So what jobs are suited to someone who isn’t so keen on talking to a lot of people, and what jobs should try to avoid?
What to Avoid
There are few jobs in music that allow you to completely avoid talking to people, but there are some options that require an almost constant ability to be bubbly and outgoing, so let’s start with those so you can cross them off your list. The worst music career for introverts is probably radio promotion. This job involves meeting with and calling music and program directors and radio stations all over the country to convince them to play the songs you are currently working with. In a way, it is essentially a music industry sales job, trying to convince radio stations that your product is the best and they should invest in it by taking the risk to play it. Similarly, booking agents, publishers, and managers both spend a lot of time on the phone or in meetings. A job in PR is also not a great idea for someone who is shy because the job entails being the public voice for a musician or company.
Jobs to Consider
- Some areas of marketing
- Marketers generally work in offices so there are still meetings to be held and phone calls to be made, but these days a lot of marketing is done online and that might make it easier for someone who isn’t interested in interacting with a lot of new people on a daily basis.
- Finance or AccountingÂ
- Both of these traditional business roles are essential in the music business as well and tend to be more numbers focused and a bit less social than your average music job
- Some areas of the law do require a lot of social interactions with clients, but you could also spend your time drafting and reviewing contracts or even focused on the intellectual side of copyright law
- Jobs like mixing or mastering actually require very little face-to-face work with other people and you could really spend much of your time working alone in a studio. There is a range of options here that includes varying degrees of social interaction, but overall it is generally less social and involves more on-one-on interaction than most roles on the business side (which tend to involve working with many people). In fact, some people who work in studios say they could gladly and easily go days without talking to anyone outside of the studio itself.
- Creative Jobs

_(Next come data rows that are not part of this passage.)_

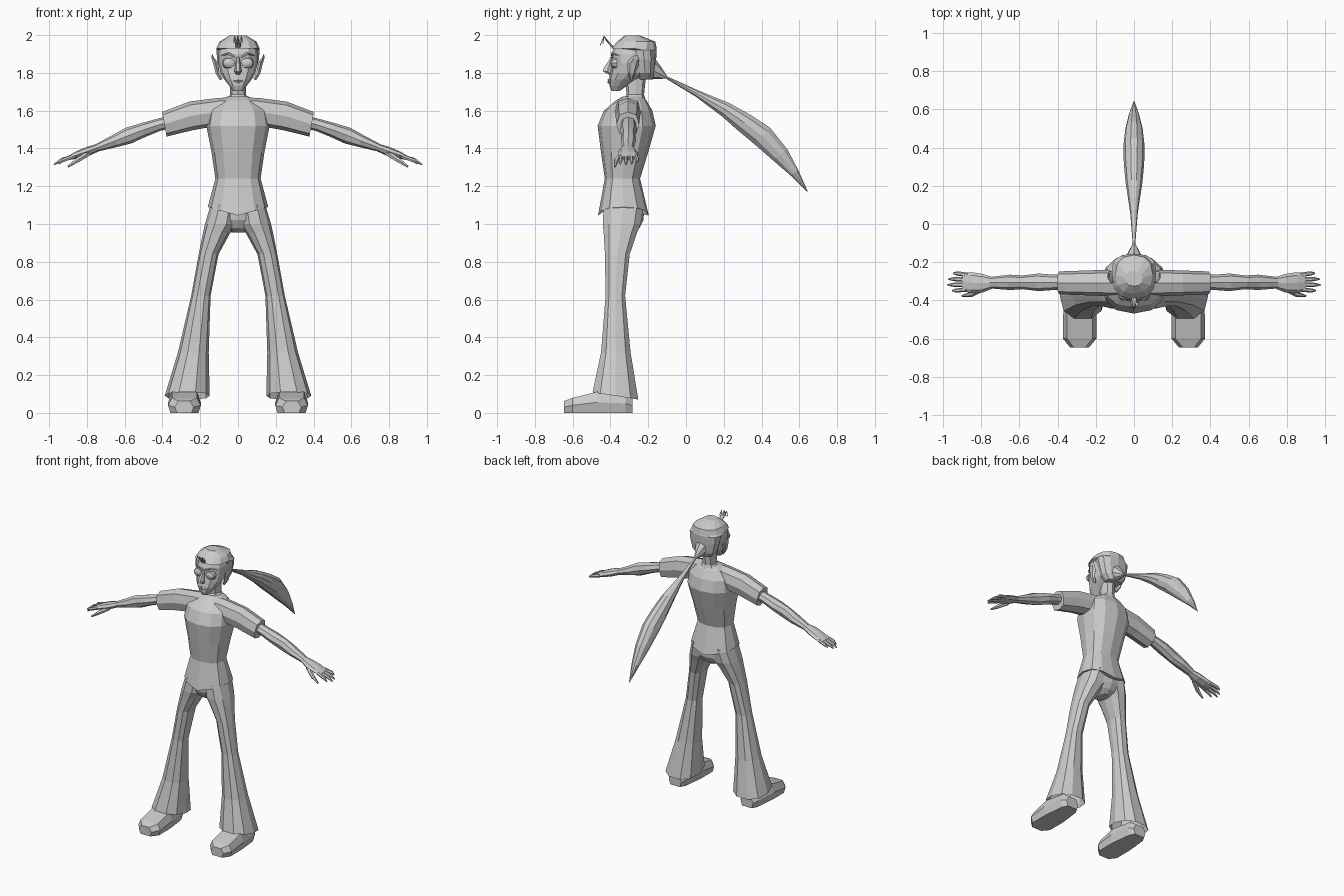
import bpy, math
from mathutils import Vector as V


def ring(c, u, v, n, p=1.0, phase=0.0):
    """Closed (super)elliptic section around c spanned by u and v."""
    out = []
    for i in range(n):
        a = phase + 2 * math.pi * i / n
        ca, sa = math.cos(a), math.sin(a)
        ca = math.copysign(abs(ca) ** p, ca)
        sa = math.copysign(abs(sa) ** p, sa)
        out.append(V(c) + V(u) * ca + V(v) * sa)
    return out


def hsec(z, x0, x1, yf, yb, n=12, p=0.85):
    """Horizontal section from its extents."""
    return ring(((x0 + x1) / 2, (yf + yb) / 2, z), ((x1 - x0) / 2, 0, 0),
                (0, (yb - yf) / 2, 0), n, p)


def loft(name, rings, mirror=False, caps=(True, True)):
    n = len(rings[0])
    verts = [p for r in rings for p in r]
    faces = []
    for k in range(len(rings) - 1):
        for i in range(n):
            j = (i + 1) % n
            faces.append((k * n + i, k * n + j, k * n + n + j, k * n + n + i))
    if caps[0]:
        faces.append(tuple(reversed(range(n))))
    if caps[1]:
        faces.append(tuple(range((len(rings) - 1) * n, len(rings) * n)))
    me = bpy.data.meshes.new(name)
    me.from_pydata(verts, [], faces)
    import bmesh
    bm = bmesh.new()
    bm.from_mesh(me)
    bmesh.ops.recalc_face_normals(bm, faces=bm.faces)
    bm.to_mesh(me)
    bm.free()
    ob = bpy.data.objects.new(name, me)
    bpy.context.collection.objects.link(ob)
    if mirror:
        ob.modifiers.new("mirror", 'MIRROR').use_mirror_merge = False
    return ob


def tube(name, path, ref, n=8, mirror=False):
    """Path of (x, y, z, radius along ref, other radius)."""
    pts = [V(q[:3]) for q in path]
    rings = []
    for i, q in enumerate(path):
        t = (pts[min(i + 1, len(pts) - 1)] - pts[max(i - 1, 0)]).normalized()
        side = t.cross(V(ref)).normalized()
        rings.append(ring(pts[i], side.cross(t) * q[3], side * q[4], n))
    return loft(name, rings, mirror)


X, Y = (1, 0, 0), (0, 1, 0)

# Shirt body, hem raised at the sides
body = []
for z, w, yf, yb in [(1.045, .16, -.466, -.197), (1.24, .12, -.43, -.243),
                     (1.38, .14, -.45, -.20), (1.52, .168, -.468, -.16),
                     (1.60, .155, -.435, -.178), (1.655, .10, -.37, -.21),
                     (1.675, .055, -.335, -.228)]:
    body.append(hsec(z, -w, w, yf, yb))
for p in body[0]:
    p.z += .045 * abs(p.x) / .16
shirt = loft("shirt", body)

# Sleeves run through the shoulders and are fused to the shirt
half = [(.0, 1.60, .075, .07), (.10, 1.595, .07, .073), (.25, 1.572, .065, .076),
        (.39, 1.528, .06, .065)]
prof = [(-a, b, c, d) for a, b, c, d in half[:0:-1]] + half
sleeves = loft("sleeve_helper", [
    ring((x, -.308, z), (0, ry, 0), (x * .03, 0, rz), 8, .8) for x, z, ry, rz in prof])
sleeves.hide_render = True
sleeves.hide_viewport = False
sleeves.display_type = 'WIRE'
union = shirt.modifiers.new("sleeves", 'BOOLEAN')
union.operation = 'UNION'
union.solver = 'EXACT'
union.object = sleeves

# Arms
tube("arm", [(.34, -.305, 1.545, .04, .035), (.42, -.305, 1.525, .04, .033),
             (.50, -.305, 1.498, .046, .038), (.58, -.305, 1.468, .036, .044),
             (.65, -.305, 1.44, .04, .034), (.75, -.307, 1.402, .03, .02)],
     Y, 8, True)

# Hands: palm, four fingers, thumb
tube("palm", [(.74, -.307, 1.405, .03, .02), (.79, -.31, 1.387, .048, .024),
              (.85, -.306, 1.366, .054, .02), (.895, -.304, 1.35, .048, .011)],
     Y, 8, True)
for y0, y1, xe, ze in [(-.266, -.258, .945, 1.33), (-.291, -.288, .97, 1.318),
                       (-.317, -.318, .975, 1.314), (-.342, -.348, .95, 1.318)]:
    tube("finger", [(.87, y0, 1.358, .012, .012),
                    ((.87 + xe) / 2 + .02, y1, (1.358 + ze) / 2 - .002, .011, .011),
                    (xe, y1, ze, .004, .004)], Y, 6, True)
tube("thumb", [(.79, -.335, 1.375, .016, .016), (.85, -.368, 1.338, .014, .014),
               (.90, -.376, 1.303, .005, .006)], Y, 6, True)

# Trousers: flared legs and pelvis
legs = []
for z, xi, xo, yf, yb in [(1.10, .0, .145, -.44, -.22), (1.0, .008, .175, -.445, -.235),
                          (.955, .04, .185, -.44, -.255), (.84, .103, .208, -.432, -.295),
                          (.62, .145, .248, -.428, -.32), (.32, .155, .318, -.453, -.29),
                          (.09, .15, .388, -.50, -.247)]:
    legs.append(hsec(z, xi, xo, yf, yb, 10))
for p in legs[-1]:
    p.z += -.08 * (p.y + .373) * 2
loft("trouser_leg", legs, True, (True, False))
loft("pelvis", [hsec(z, -w, w, yf, yb) for z, w, yf, yb in
                [(1.10, .14, -.44, -.22), (1.02, .13, -.43, -.225),
                 (.98, .075, -.41, -.245), (.955, .035, -.37, -.28)]])

# Shoes, lofted from heel to toe
shoe = []
for y, xi, xo, h in [(-.283, .235, .335, .075), (-.32, .215, .355, .10),
                     (-.47, .197, .37, .112), (-.60, .197, .37, .08),
                     (-.645, .235, .335, .062)]:
    shoe.append([V(q) for q in [
        (xi + .012, y, 0), (xo - .012, y, 0), (xo, y, .5 * h),
        (xo - .02, y, h), (xi + .02, y, h), (xi, y, .5 * h)]])
loft("shoe", shoe, True)

# Neck and head
loft("neck", [hsec(z, -w, w, yf, yb, 8) for z, w, yf, yb in
              [(1.64, .085, -.35, -.21), (1.685, .042, -.315, -.222),
               (1.80, .042, -.325, -.21)]])
loft("head", [hsec(z, -w, w, yf, yb) for z, w, yf, yb in
              [(1.705, .025, -.395, -.35), (1.73, .045, -.405, -.315),
               (1.765, .072, -.408, -.26), (1.80, .092, -.402, -.20),
               (1.85, .104, -.393, -.175), (1.90, .105, -.395, -.17),
               (1.95, .095, -.375, -.18)]])

# Hair cap with a fringe step
loft("hair", [hsec(z, -w, w, yf, yb, 12) for z, w, yf, yb in
              [(1.765, .055, -.25, -.175), (1.80, .09, -.27, -.165),
               (1.87, .11, -.285, -.158), (1.92, .115, -.30, -.155),
               (1.93, .115, -.395, -.155), (1.965, .098, -.365, -.162),
               (1.998, .045, -.325, -.245)]])

# Facial features
loft("nose", [hsec(z, -w, w, yf, -.385, 6, 1) for z, w, yf in
              [(1.885, .008, -.398), (1.825, .017, -.44), (1.808, .019, -.444),
               (1.792, .012, -.412)]])
tube("eye", [(.047, -.365, 1.852, .036, .036), (.047, -.39, 1.852, .032, .026),
             (.046, -.398, 1.852, .014, .01)], X, 10, True)
tube("eyebrow", [(.015, -.392, 1.883, .004, .005), (.05, -.392, 1.903, .006, .007),
                 (.085, -.36, 1.893, .003, .003)], Y, 5, True)
for z, r in [(1.762, .007), (1.751, .008)]:
    tube("lip", [(-.03, -.398, 1.757, .002, .002), (0, -.41, z, .006, r),
                 (.03, -.398, 1.757, .002, .002)], Y, 6)
tube("ear", [(.088, -.29, 1.765, .006, .01), (.108, -.288, 1.80, .02, .012),
             (.118, -.28, 1.85, .032, .014), (.132, -.268, 1.875, .022, .008),
             (.136, -.26, 1.895, .004, .003)], Y, 6, True)

# Hair tuft above the forehead
for dx, tip in [(.0, (-.455, 1.945)), (.018, (-.405, 1.96)), (-.018, (-.44, 1.955))]:
    tube("hair_tuft", [(dx * .3, -.385, 1.935, .008, .006),
                       (dx * .6, -.415, 1.965, .007, .005),
                       (dx, -.434, 1.993, .005, .003),
                       (dx * 1.3, tip[0], tip[1], .002, .002)], X, 5)

# Ponytail with its gathered base
tube("ponytail_base", [(0, -.185, 1.82, .05, .055), (0, -.15, 1.80, .032, .038),
                       (0, -.105, 1.777, .008, .008)], X, 8)
tube("ponytail", [(0, -.115, 1.782, .006, .006), (0, .06, 1.69, .02, .019),
                  (0, .21, 1.605, .043, .042), (0, .31, 1.535, .053, .056),
                  (0, .405, 1.465, .056, .063), (0, .50, 1.365, .045, .05),
                  (0, .575, 1.27, .026, .026), (0, .643, 1.172, .002, .002)], X, 10)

- Jobs like a session musician, graphic or web designer, or songwriter do require you to work with clients, but they also provide the ability to work for yourself as a freelance artist from the comfort of your own home.